During monthly assessments, we take detailed photos, notes, and measurements at each eelgrass bed. This photo shows round dark lesions on otherwise healthy green blades of eelgrass, representing the presence of wasting disease. Eelgrass wasting disease is caused by a pathogen that is found throughout eelgrass beds in Morro Bay. These beds continue to survive despite the presence of the disease. We will continue to learn more about the behavior of eelgrass wasting disease with each monitoring session.

During monthly assessments, we take detailed photos, notes, and measurements at each eelgrass bed. This photo shows round dark lesions on otherwise healthy green blades of eelgrass, representing the presence of wasting disease. Eelgrass wasting disease is caused by a pathogen that is found throughout eelgrass beds in Morro Bay. These beds continue to survive despite the presence of the disease. We will continue to learn more about the behavior of eelgrass wasting disease with each monitoring session.

As we learn more about what’s causing the eelgrass in Morro Bay to decline so rapidly, we will be able to identify restoration techniques that will be the most successful for our area. This spring and summer, we will examine each area where eelgrass was previously planted to determine how successful our transplant efforts have been. We are also coming up with a restoration plan that includes seed bags and a small-scale transplant effort.

Here you can see the roots of eelgrass. Eelgrass expands both by seed dispersal and via these horizontal stems, or rhizomes, which grow below the surface of the sediment.

Here you can see the roots of eelgrass. Eelgrass expands both by seed dispersal and via these horizontal stems, or rhizomes, which grow below the surface of the sediment.
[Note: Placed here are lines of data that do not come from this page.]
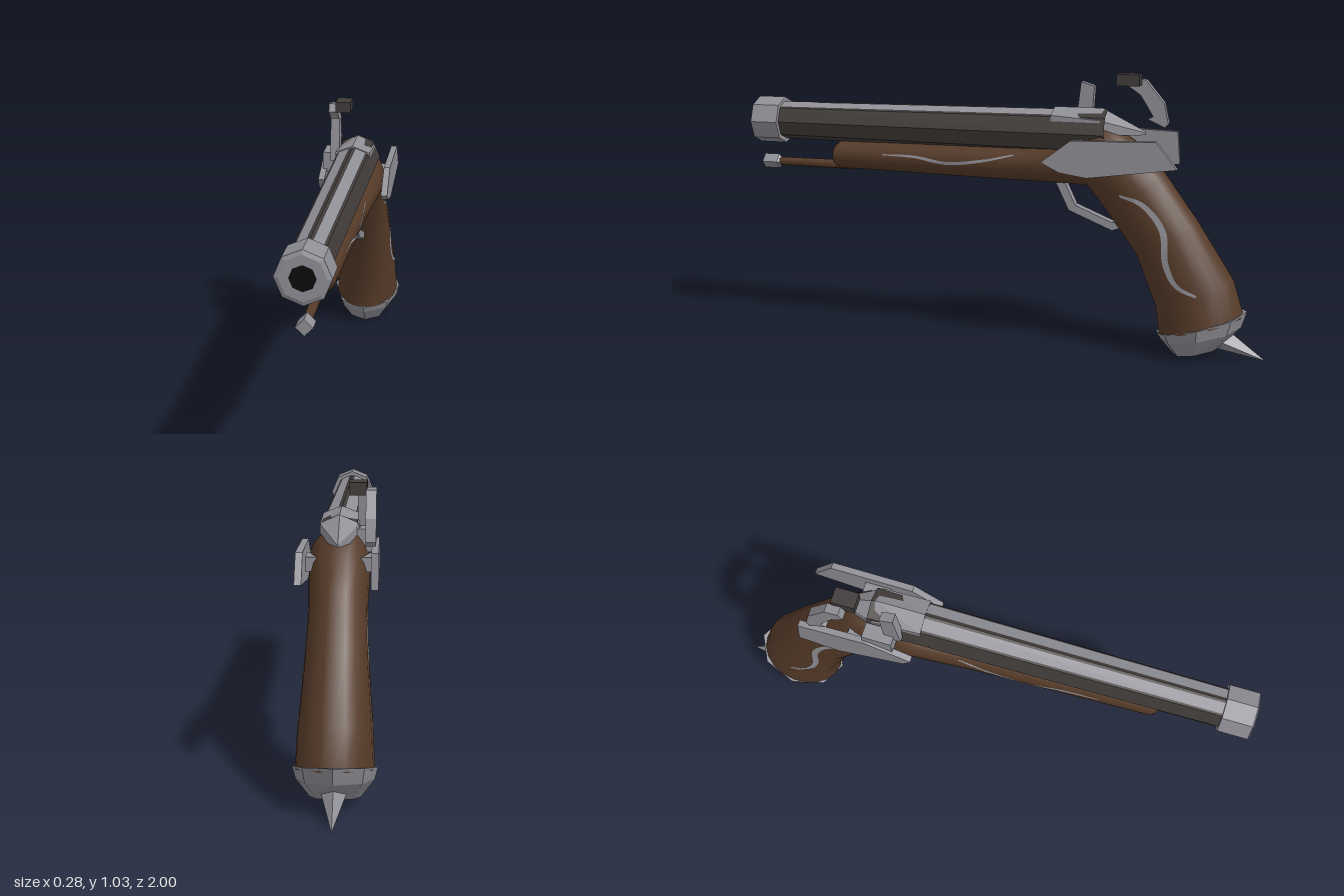
import * as THREE from 'three';

const mat = (name, color, side = THREE.FrontSide) => {
  const m = new THREE.MeshStandardMaterial({ color, side });
  m.name = name;
  return m;
};

// Skin a list of equal-sized rings; rings run counterclockwise seen against the direction of travel
function loft(rings, flat, caps = true) {
  const pos = [], idx = [], n = rings[0].length;
  rings.forEach(r => r.forEach(p => pos.push(p.x, p.y, p.z)));
  for (let i = 0; i < rings.length - 1; i++) {
    for (let j = 0; j < n; j++) {
      const a = i * n + j, b = i * n + (j + 1) % n, c = a + n, d = b + n;
      idx.push(a, c, b, b, c, d);
    }
  }
  const cap = (ring, flip) => {
    const start = pos.length / 3, mid = new THREE.Vector3();
    ring.forEach(p => { mid.addScaledVector(p, 1 / n); pos.push(p.x, p.y, p.z); });
    pos.push(mid.x, mid.y, mid.z);
    for (let j = 0; j < n; j++) {
      const a = start + j, b = start + (j + 1) % n;
      idx.push(start + n, flip ? b : a, flip ? a : b);
    }
  };
  if (caps) {
    cap(rings[0], false);
    cap(rings[rings.length - 1], true);
  }
  let g = new THREE.BufferGeometry();
  g.setAttribute('position', new THREE.Float32BufferAttribute(pos, 3));
  g.setIndex(idx);
  if (flat) g = g.toNonIndexed();
  g.computeVertexNormals();
  return g;
}

// Elliptical ring between a top (z, y) and a bottom (z, y) point with a half width
function section([zt, yt, zb, yb, w], n) {
  return Array.from({ length: n }, (_, j) => {
    const a = j / n * Math.PI * 2, s = Math.sin(a) / 2;
    return new THREE.Vector3(Math.cos(a) * w, (yt + yb) / 2 + s * (yt - yb), (zt + zb) / 2 + s * (zt - zb));
  });
}
const round = (z, y, r, n = 8) => section([z, y + r, z, y - r, r], n);

// Flat outline in (z, y), given thickness between two x values
function sidePlate(points, x0, x1) {
  const shape = new THREE.Shape(points.map(([z, y]) => new THREE.Vector2(-z, y)));
  const g = new THREE.ExtrudeGeometry(shape, { depth: x1 - x0, bevelEnabled: false });
  return g.rotateY(Math.PI / 2).translate(x0, 0, 0);
}

export function createModel() {
  const group = new THREE.Group();
  const steel = mat('steel', 0x8f8f96);
  const inlaySteel = steel.clone();
  inlaySteel.side = THREE.DoubleSide;
  const iron = mat('darkIron', 0x413c3a);
  const wood = mat('wood', 0x553a28);
  const black = mat('boreBlack', 0x0c0c0c, THREE.DoubleSide);
  const add = (name, geometry, material) => {
    const m = new THREE.Mesh(geometry, material);
    m.name = name;
    group.add(m);
    return m;
  };

  // Wooden stock: fore-end, wrist and grip in one skin
  const stock = add('stock', loft([
    [0.675, 0.73, 0.675, 0.66, 0.04],
    [0.655, 0.748, 0.655, 0.645, 0.055],
    [0.0, 0.765, 0.0, 0.632, 0.072],
    [-0.22, 0.78, -0.24, 0.63, 0.088],
    [-0.40, 0.865, -0.33, 0.625, 0.107],
    [-0.50, 0.80, -0.36, 0.59, 0.105],
    [-0.61, 0.69, -0.42, 0.51, 0.10],
    [-0.74, 0.51, -0.515, 0.38, 0.108],
    [-0.875, 0.30, -0.59, 0.19, 0.125],
    [-0.915, 0.17, -0.605, 0.085, 0.131],
  ].map(s => section(s, 20)), false), wood);

  // Eight-sided barrel with a hollow muzzle
  const by = 0.823, bore = 0.043, mouth = 0.998;
  add('barrel', loft([
    round(mouth, by, bore), round(mouth, by, 0.07), round(0.9, by, 0.073), round(-0.4, by, 0.086),
  ], true, false), iron);
  add('muzzleRing', loft([
    round(0.999, by, bore), round(0.999, by, 0.075), round(0.993, by, 0.09),
    round(0.885, by, 0.09), round(0.885, by, 0.06),
  ], true, false), steel);
  add('bore', loft([round(0.8, by, bore), round(0.999, by, bore)], true), black);

  // Bright strips along the two upper barrel faces
  for (const s of [-1, 1]) {
    const strip = new THREE.BufferGeometry();
    const p = [];
    for (const [z, r] of [[0.885, 0.075], [-0.22, 0.087]]) {
      for (const t of [0.18, 0.85]) {
        p.push(s * t * r * Math.SQRT1_2, by + r * (1 - t * (1 - Math.SQRT1_2)) + 0.001, z);
      }
    }
    strip.setAttribute('position', new THREE.Float32BufferAttribute(p, 3));
    strip.setIndex(s > 0 ? [0, 1, 2, 1, 3, 2] : [0, 2, 1, 1, 2, 3]);
    strip.computeVertexNormals();
    add('barrelStrip', strip, inlaySteel);
  }

  // Ridged breech tang running to a point
  const ridge = (z, w, yTop, ySide, yLow) => [[w, yLow], [w, ySide], [0, yTop], [-w, ySide], [-w, yLow]]
    .map(([x, y]) => new THREE.Vector3(x, y, z));
  add('breechTang', loft([
    ridge(-0.2, 0.066, 0.913, 0.888, 0.84), ridge(-0.38, 0.068, 0.913, 0.875, 0.82),
    ridge(-0.54, 0.002, 0.832, 0.828, 0.82),
  ], true), steel);

  // Ramrod and its tip
  add('ramrod', loft([round(0.93, 0.657, 0.016), round(0.6, 0.657, 0.018)], false), wood);
  add('ramrodTip', loft([
    round(0.98, 0.657, 0.028, 4), round(0.92, 0.657, 0.028, 4), round(0.91, 0.657, 0.018, 4),
  ], true), steel);

  // Butt cap with a spike
  add('buttCap', loft([
    [-0.928, 0.188, -0.595, 0.085, 0.141],
    [-0.908, 0.125, -0.61, 0.06, 0.13],
    [-0.84, 0.05, -0.66, 0.005, 0.085],
  ].map(s => section(s, 8)), true), steel);
  const tip = new THREE.Vector3(0, 0.004, -1), root = new THREE.Vector3(0, 0.075, -0.84);
  const axis = tip.clone().sub(root);
  const spike = new THREE.ConeGeometry(0.042, axis.length(), 4).toNonIndexed();
  spike.computeVertexNormals();
  const spikeMesh = add('buttSpike', spike, steel);
  spikeMesh.position.copy(root).addScaledVector(axis, 0.5);
  spikeMesh.quaternion.setFromUnitVectors(new THREE.Vector3(0, 1, 0), axis.normalize());

  // Side plates
  add('leftSidePlate', sidePlate([
    [-0.18, 0.725], [-0.29, 0.808], [-0.60, 0.815], [-0.675, 0.72], [-0.35, 0.675], [-0.25, 0.69],
  ], 0.113, 0.137), steel);
  add('lockPlate', sidePlate([
    [-0.22, 0.77], [-0.38, 0.83], [-0.64, 0.82], [-0.65, 0.70], [-0.5, 0.675], [-0.25, 0.73],
  ], -0.137, -0.113), steel);
  for (const s of [-1, 1]) {
    const pin = new THREE.BoxGeometry(0.05, 0.05, 0.1);
    pin.translate(s * 0.09, 0.75, -0.42);
    add('platePin', pin, steel);
  }

  // Flintlock: pan, striking plate, curved hammer and flint
  const pan = new THREE.BoxGeometry(0.07, 0.08, 0.11);
  pan.translate(-0.092, 0.822, -0.345);
  add('pan', pan, steel);
  add('strikingPlate', sidePlate([
    [-0.285, 1.0], [-0.335, 0.985], [-0.325, 0.835], [-0.265, 0.835],
  ], -0.095, -0.06), steel);
  add('hammer', sidePlate([
    [-0.455, 0.985], [-0.47, 1.015], [-0.52, 1.01], [-0.59, 0.925], [-0.607, 0.85],
    [-0.595, 0.835], [-0.53, 0.865], [-0.55, 0.875], [-0.52, 0.925], [-0.5, 0.955],
  ], -0.128, -0.093), steel);
  const flint = new THREE.BoxGeometry(0.06, 0.042, 0.085);
  flint.translate(-0.066, 1.012, -0.463);
  add('flint', flint, iron);

  // Trigger guard
  add('triggerGuard', sidePlate([
    [-0.205, 0.645], [-0.26, 0.53], [-0.425, 0.462], [-0.48, 0.48], [-0.48, 0.505],
    [-0.425, 0.492], [-0.285, 0.55], [-0.24, 0.645],
  ], -0.02, 0.02), steel);

  // Winding inlays laid on both sides of the wood
  stock.updateMatrixWorld(true);
  const ray = new THREE.Raycaster();
  const surfaceX = (z, y) => {
    ray.set(new THREE.Vector3(1, y, z), new THREE.Vector3(-1, 0, 0));
    const hit = ray.intersectObject(stock)[0];
    return hit ? hit.point.x + 0.002 : 0.06;
  };
  const inlay = (points, width) => {
    const curve = new THREE.CatmullRomCurve3(points.map(([z, y]) => new THREE.Vector3(0, y, z)));
    const steps = 40, p = [], idx = [];
    for (let i = 0; i <= steps; i++) {
      const c = curve.getPoint(i / steps), t = curve.getTangent(i / steps);
      const w = width * (0.35 + 0.65 * Math.sin(Math.PI * i / steps)) / 2;
      for (const s of [-1, 1]) {
        const z = c.z + s * w * t.y, y = c.y - s * w * t.z;
        p.push(surfaceX(z, y), y, z);
      }
      if (i < steps) idx.push(2 * i, 2 * i + 1, 2 * i + 2, 2 * i + 1, 2 * i + 3, 2 * i + 2);
    }
    for (const side of [1, -1]) {
      const g = new THREE.BufferGeometry();
      g.setAttribute('position', new THREE.Float32BufferAttribute(p.map((v, k) => k % 3 ? v : v * side), 3));
      g.setIndex(side > 0 ? idx : idx.slice().reverse());
      g.computeVertexNormals();
      add('inlay', g, inlaySteel);
    }
  };
  inlay([[-0.465, 0.61], [-0.55, 0.58], [-0.625, 0.49], [-0.64, 0.37], [-0.68, 0.295], [-0.755, 0.26]], 0.024);
  inlay([[0.46, 0.712], [0.33, 0.71], [0.2, 0.692], [0.06, 0.708], [-0.06, 0.735]], 0.012);

  return group;
}
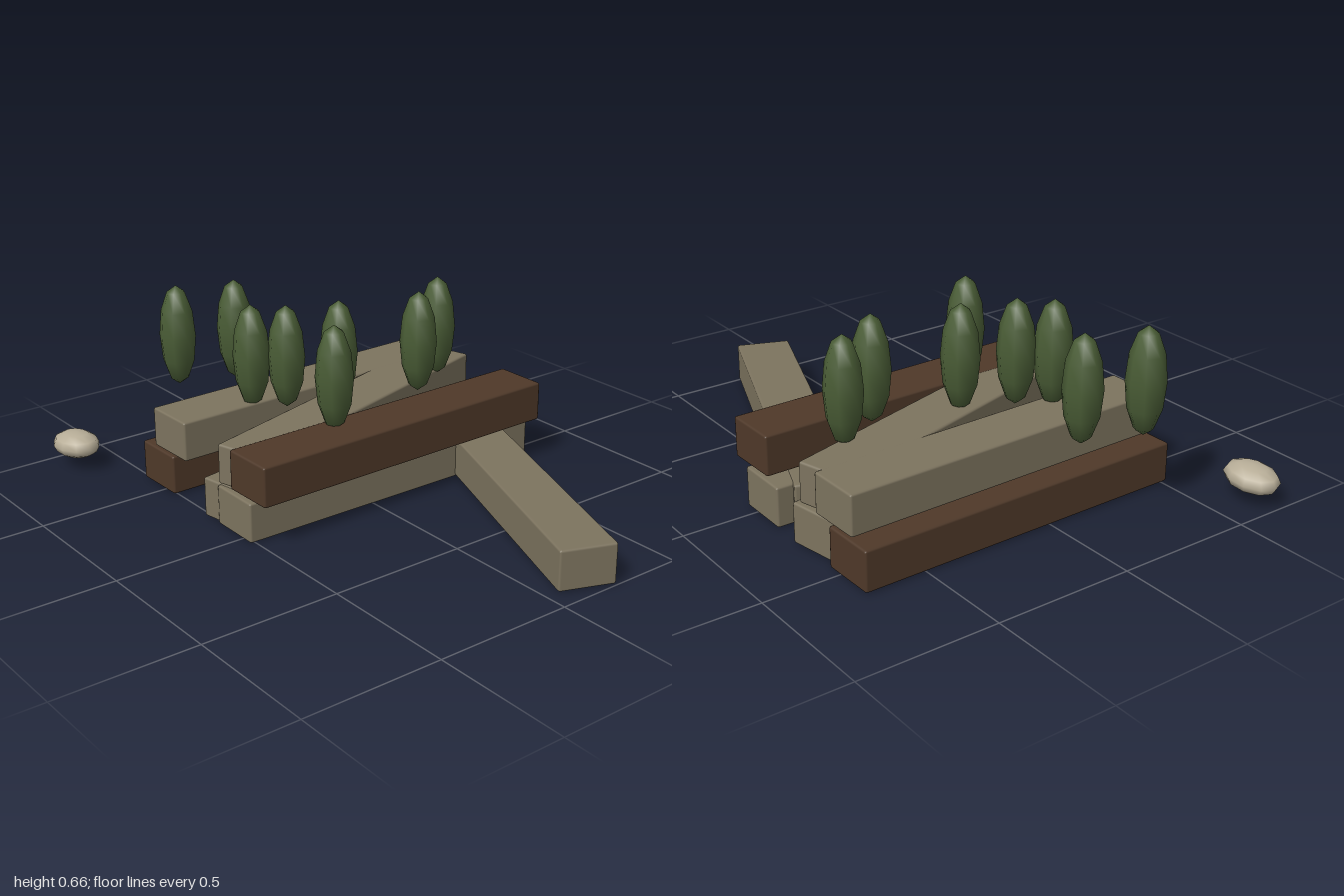
import * as THREE from 'three';
import { RoundedBoxGeometry } from 'three/addons/geometries/RoundedBoxGeometry.js';

const paint = (name, color) => {
  const m = new THREE.MeshStandardMaterial({ color });
  m.name = name;
  return m;
};

export function createModel() {
  const model = new THREE.Group();
  model.name = 'timberPile';

  const darkWood = paint('darkWood', 0x4f3929);
  const weatheredWood = paint('weatheredWood', 0x7d745f);
  const leafGreen = paint('leafGreen', 0x4a5d36);
  const paleStone = paint('paleStone', 0xb8ae98);

  const add = (name, geometry, material, x, y, z) => {
    const mesh = new THREE.Mesh(geometry, material);
    mesh.name = name;
    mesh.position.set(x, y, z);
    model.add(mesh);
    return mesh;
  };

  // Stacked beams in two layers: name, material, x, y, z, turn in degrees
  const beam = new RoundedBoxGeometry(0.2, 0.145, 1.245, 1, 0.008);
  const LOW = 0.078, HIGH = 0.233;
  [
    ['lowerDarkBeam', darkWood, -0.54, LOW, -0.105, 0.6],
    ['lowerSlantedBeam', weatheredWood, -0.237, LOW, -0.108, 10.2],
    ['lowerStraightBeam', weatheredWood, -0.043, LOW - 0.003, -0.105, -0.5],
    ['fallenBeam', weatheredWood, 0.383, LOW + 0.001, -0.36, 69],
    ['upperStraightBeam', weatheredWood, -0.46, HIGH, -0.105, 1],
    ['upperSlantedBeam', weatheredWood, -0.207, HIGH - 0.001, -0.105, 16],
    ['upperDarkBeam', darkWood, 0.03, HIGH + 0.001, -0.105, 0.6],
  ].forEach(([name, material, x, y, z, turn]) => {
    add(name, beam, material, x, y, z).rotation.y = THREE.MathUtils.degToRad(turn);
  });

  // Tall pointed shrubs
  const shrub = new THREE.SphereGeometry(1, 8, 6).scale(0.068, 0.19, 0.068);
  [
    [-0.235, -0.53], [-0.14, -0.36], [-0.235, -0.07], [-0.03, 0.105],
    [-0.305, 0.11], [-0.385, 0.205], [-0.67, 0.085], [-0.74, 0.29],
  ].forEach(([x, z], i) => {
    add('shrub' + (i + 1), shrub, leafGreen, x, 0.475, z);
  });

  // Flattened pebble
  const pebble = new THREE.SphereGeometry(1, 10, 6).scale(0.108, 0.048, 0.08);
  add('pebble', pebble, paleStone, -0.892, 0.087, 0.655).rotation.z = 0.05;

  return model;
}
We are working with state and federal agencies, academic researchers, local experts, and community members to help understand Morro Bay’s eelgrass, the cause of the dramatic decline, and how we can work with nature to achieve eelgrass recovery. It’s a big job, but with your help we are ready to take on this challenge. Stay tuned to find out what you can do for Morro Bay’s eelgrass beds!